One can point to a wide variety of examples of episodic memory, ranging from remembering what a friend wore at a party the night before to individual words studied in a list moments ago. In most contexts, episodic memory is synonymous with explicit memory, although the former term is usually used to represent a memory system and the latter term to designate types of tests that are used. Many tests have been designed to measure certain aspects of episodic memory in the lab, including free recall (recall of a set of material in any order), serial recall (recall of events in order), cued recall (recall of events given specific cues), recognition judgments (recognizing studied material intermixed with nonstudied material), source judgments (recognizing the source of presented material, such as whether it was presented auditorily or visually).

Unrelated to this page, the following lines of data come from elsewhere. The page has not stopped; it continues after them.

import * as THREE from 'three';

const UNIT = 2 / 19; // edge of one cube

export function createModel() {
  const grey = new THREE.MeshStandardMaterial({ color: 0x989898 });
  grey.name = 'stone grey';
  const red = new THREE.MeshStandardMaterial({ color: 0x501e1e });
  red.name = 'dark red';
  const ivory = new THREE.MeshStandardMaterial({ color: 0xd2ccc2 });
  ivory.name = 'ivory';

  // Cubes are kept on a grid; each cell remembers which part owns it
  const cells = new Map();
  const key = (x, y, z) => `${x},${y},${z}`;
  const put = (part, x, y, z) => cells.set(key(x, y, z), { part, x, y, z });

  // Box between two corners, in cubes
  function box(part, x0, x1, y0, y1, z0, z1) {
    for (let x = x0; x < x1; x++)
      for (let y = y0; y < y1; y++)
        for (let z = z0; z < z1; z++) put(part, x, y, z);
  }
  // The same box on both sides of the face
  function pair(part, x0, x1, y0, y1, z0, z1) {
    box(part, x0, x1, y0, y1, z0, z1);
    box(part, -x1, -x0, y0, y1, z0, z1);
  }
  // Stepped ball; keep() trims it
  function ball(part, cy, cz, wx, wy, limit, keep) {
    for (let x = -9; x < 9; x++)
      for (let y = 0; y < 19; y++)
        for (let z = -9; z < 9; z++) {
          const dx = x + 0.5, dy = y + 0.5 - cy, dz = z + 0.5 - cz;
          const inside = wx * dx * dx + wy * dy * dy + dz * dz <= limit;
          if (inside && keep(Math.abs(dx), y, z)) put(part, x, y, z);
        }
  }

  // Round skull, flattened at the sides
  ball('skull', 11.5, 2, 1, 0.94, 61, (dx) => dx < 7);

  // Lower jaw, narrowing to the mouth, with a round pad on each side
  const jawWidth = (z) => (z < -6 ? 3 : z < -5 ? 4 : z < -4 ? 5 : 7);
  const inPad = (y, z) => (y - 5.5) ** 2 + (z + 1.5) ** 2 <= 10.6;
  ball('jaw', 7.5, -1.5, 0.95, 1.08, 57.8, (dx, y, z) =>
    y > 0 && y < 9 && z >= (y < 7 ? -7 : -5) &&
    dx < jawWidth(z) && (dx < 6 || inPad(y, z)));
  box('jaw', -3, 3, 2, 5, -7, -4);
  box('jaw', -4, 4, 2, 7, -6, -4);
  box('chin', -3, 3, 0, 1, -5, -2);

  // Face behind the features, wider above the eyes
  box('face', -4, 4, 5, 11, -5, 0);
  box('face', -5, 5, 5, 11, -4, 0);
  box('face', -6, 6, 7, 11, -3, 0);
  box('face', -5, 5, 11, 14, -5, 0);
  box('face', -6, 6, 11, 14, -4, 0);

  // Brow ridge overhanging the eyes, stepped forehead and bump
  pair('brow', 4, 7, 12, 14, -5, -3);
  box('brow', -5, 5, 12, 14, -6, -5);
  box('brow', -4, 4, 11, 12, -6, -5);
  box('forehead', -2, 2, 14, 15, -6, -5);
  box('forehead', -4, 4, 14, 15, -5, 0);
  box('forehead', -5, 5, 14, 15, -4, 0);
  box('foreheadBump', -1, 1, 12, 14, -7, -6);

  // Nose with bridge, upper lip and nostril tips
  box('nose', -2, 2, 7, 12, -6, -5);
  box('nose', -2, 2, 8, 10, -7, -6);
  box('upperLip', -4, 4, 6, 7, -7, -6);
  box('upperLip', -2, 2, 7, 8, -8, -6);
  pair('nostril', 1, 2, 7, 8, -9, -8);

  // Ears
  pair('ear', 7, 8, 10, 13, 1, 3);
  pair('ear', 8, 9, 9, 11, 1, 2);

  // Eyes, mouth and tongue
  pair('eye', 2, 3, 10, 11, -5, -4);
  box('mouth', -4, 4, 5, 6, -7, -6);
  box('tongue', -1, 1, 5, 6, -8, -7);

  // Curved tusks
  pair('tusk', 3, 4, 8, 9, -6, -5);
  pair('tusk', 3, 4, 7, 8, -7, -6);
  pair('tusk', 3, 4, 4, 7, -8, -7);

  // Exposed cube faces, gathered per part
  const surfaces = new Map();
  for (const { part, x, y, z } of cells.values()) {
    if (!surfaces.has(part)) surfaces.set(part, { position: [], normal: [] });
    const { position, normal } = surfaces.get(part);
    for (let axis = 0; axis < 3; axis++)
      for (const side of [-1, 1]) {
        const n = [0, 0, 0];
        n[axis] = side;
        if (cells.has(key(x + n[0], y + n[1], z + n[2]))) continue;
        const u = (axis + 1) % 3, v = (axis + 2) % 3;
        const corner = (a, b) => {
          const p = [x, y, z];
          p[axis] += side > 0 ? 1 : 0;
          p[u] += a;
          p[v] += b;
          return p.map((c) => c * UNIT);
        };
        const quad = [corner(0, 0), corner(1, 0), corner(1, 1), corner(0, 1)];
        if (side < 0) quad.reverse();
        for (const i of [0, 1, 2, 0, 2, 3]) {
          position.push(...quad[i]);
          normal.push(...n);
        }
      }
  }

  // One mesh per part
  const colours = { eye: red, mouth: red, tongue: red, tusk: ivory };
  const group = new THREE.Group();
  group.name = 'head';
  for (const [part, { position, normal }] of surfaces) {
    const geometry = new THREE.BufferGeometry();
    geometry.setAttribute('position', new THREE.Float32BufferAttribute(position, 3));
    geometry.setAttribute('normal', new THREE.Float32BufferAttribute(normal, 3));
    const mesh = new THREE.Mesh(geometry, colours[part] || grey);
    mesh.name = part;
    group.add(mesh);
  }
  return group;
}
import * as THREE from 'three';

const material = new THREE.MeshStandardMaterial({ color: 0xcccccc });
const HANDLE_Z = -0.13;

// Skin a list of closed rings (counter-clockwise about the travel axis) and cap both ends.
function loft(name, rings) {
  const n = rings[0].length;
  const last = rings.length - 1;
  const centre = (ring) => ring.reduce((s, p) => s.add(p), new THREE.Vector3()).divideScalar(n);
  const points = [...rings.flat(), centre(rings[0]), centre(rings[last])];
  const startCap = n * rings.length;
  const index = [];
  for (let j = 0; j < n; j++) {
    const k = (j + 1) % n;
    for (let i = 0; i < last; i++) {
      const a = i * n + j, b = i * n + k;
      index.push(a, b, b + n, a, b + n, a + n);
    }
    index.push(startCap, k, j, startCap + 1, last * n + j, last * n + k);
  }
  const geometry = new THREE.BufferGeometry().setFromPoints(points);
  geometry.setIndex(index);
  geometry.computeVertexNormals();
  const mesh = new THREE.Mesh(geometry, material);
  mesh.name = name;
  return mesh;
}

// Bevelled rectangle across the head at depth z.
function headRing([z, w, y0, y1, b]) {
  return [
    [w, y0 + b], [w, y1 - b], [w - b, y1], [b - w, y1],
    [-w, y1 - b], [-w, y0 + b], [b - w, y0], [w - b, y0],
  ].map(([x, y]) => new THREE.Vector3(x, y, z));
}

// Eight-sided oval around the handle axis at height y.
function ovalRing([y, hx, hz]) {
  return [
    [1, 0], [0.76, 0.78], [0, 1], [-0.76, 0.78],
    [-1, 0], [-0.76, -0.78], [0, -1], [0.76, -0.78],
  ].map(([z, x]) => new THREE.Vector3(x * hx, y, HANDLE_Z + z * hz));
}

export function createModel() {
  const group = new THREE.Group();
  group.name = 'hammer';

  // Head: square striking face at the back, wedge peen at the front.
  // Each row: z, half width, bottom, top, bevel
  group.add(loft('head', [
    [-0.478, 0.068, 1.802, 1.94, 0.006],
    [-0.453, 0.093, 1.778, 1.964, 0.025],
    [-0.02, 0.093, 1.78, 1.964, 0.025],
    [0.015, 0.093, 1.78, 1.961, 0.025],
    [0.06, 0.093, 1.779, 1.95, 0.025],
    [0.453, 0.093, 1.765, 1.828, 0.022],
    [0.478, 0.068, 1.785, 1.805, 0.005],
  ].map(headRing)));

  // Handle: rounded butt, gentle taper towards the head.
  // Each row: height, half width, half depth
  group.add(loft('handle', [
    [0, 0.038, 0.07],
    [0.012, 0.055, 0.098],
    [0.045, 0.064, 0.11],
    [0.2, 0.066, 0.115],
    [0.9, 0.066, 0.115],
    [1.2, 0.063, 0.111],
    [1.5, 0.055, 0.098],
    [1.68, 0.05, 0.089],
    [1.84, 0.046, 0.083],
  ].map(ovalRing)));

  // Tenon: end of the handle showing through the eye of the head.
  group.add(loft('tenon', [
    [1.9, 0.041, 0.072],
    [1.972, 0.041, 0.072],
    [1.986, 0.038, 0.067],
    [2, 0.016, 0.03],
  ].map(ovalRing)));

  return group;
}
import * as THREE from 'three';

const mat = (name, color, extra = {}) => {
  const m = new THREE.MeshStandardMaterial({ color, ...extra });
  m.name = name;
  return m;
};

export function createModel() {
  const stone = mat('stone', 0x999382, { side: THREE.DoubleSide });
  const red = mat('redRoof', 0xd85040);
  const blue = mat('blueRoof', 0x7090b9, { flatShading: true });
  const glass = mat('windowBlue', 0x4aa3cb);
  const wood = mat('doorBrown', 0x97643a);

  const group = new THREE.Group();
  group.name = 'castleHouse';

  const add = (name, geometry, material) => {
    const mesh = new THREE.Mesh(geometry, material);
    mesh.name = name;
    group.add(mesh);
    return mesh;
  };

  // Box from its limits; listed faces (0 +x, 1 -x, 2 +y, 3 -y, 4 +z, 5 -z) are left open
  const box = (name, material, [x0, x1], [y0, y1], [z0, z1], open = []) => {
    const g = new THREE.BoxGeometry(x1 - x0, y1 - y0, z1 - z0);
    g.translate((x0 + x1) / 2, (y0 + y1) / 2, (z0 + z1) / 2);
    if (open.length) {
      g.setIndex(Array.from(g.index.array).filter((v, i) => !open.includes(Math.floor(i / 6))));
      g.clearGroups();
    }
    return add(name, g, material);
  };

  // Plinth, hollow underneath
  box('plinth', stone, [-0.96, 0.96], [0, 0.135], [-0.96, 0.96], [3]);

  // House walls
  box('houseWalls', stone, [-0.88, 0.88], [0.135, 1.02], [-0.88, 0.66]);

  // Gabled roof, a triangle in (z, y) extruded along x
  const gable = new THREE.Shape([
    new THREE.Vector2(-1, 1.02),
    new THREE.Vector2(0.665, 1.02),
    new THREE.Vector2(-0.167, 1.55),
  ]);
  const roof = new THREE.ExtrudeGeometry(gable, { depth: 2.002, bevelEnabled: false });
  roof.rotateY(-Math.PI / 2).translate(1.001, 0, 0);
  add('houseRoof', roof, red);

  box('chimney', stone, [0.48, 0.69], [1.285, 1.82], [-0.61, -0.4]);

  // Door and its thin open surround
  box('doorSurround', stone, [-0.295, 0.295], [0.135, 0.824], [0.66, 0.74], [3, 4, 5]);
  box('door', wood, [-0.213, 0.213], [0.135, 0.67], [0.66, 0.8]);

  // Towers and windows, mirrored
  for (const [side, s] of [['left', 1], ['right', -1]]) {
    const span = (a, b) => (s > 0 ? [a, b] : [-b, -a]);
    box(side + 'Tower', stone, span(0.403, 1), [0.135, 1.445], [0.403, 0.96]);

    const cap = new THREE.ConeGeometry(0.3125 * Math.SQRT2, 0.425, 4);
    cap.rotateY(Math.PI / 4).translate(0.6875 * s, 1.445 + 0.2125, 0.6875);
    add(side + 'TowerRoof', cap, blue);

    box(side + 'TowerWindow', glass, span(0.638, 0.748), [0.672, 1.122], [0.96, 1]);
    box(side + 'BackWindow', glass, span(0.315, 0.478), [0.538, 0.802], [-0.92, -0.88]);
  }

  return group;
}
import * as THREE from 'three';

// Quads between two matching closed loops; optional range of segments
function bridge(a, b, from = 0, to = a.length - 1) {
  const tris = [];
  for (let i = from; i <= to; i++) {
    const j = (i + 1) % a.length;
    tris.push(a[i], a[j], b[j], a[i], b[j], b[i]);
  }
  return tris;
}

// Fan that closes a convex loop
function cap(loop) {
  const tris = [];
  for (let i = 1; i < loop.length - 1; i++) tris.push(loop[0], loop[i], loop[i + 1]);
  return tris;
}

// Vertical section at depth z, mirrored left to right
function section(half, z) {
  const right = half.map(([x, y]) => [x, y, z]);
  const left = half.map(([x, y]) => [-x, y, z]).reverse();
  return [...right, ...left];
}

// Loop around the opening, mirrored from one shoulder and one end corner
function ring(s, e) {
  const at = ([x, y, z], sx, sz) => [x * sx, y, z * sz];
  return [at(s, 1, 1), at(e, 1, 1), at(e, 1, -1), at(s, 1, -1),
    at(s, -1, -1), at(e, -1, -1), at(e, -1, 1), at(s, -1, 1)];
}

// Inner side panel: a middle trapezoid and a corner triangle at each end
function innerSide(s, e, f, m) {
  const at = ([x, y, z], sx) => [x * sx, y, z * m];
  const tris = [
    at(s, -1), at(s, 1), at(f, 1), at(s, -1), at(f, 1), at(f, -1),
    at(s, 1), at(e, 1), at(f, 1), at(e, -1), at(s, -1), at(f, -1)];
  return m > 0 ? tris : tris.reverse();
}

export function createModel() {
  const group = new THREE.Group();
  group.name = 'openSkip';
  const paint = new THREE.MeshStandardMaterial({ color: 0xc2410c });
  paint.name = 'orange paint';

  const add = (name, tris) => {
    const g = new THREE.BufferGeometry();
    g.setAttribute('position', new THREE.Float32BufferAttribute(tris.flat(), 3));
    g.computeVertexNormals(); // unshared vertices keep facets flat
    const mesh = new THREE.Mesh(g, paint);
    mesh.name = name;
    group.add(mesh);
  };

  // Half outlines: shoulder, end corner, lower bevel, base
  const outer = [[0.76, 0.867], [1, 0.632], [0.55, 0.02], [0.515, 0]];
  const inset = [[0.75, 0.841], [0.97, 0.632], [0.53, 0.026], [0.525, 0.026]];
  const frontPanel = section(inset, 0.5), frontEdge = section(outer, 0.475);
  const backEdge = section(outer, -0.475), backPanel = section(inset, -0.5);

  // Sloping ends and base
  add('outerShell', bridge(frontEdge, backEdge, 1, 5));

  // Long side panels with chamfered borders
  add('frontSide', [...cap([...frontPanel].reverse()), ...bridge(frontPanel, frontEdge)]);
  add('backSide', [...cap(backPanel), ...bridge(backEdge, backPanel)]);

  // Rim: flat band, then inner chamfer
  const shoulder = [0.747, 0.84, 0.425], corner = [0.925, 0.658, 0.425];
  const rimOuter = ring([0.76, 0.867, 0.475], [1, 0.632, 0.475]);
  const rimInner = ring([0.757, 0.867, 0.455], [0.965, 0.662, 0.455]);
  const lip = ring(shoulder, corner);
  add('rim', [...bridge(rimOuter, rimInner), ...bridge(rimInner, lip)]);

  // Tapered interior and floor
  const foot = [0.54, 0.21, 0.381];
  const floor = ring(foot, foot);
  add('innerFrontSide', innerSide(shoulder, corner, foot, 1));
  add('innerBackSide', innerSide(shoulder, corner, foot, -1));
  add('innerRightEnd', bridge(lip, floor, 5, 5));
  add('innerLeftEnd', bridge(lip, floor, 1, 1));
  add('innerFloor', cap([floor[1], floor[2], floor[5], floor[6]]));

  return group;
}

We consider the issue of explicit and implicit memory, conscious and unconscious forms of memory, voluntary and involuntary retention, intentional and incidental learning and retrieval, declarative and procedural memory, and retrospective and prospective memory. 1 Explicit and Implicit Memory Explicit memory refers to cases of conscious recollection. When we remember our trip to Paris or A Typology of Memory Terms 13 recognize that some words occurred in a recent list, these are instances of explicit memory.
All tests that fall into these categories assess retrospective memory: memory for the past or effects of past experience on current behavior. In the past 2 decades, researchers have examined memory for intentions to be performed in the future, or prospective memory. Strictly speaking, prospective memory is retrospective in nature: it involves remembering a past intention. A prospective memory task differs from a retrospective memory tasks in that there is usually no explicit cue to elicit recall of the intention.
Learning and Memory. A Comprehensive Reference by John H. Byrne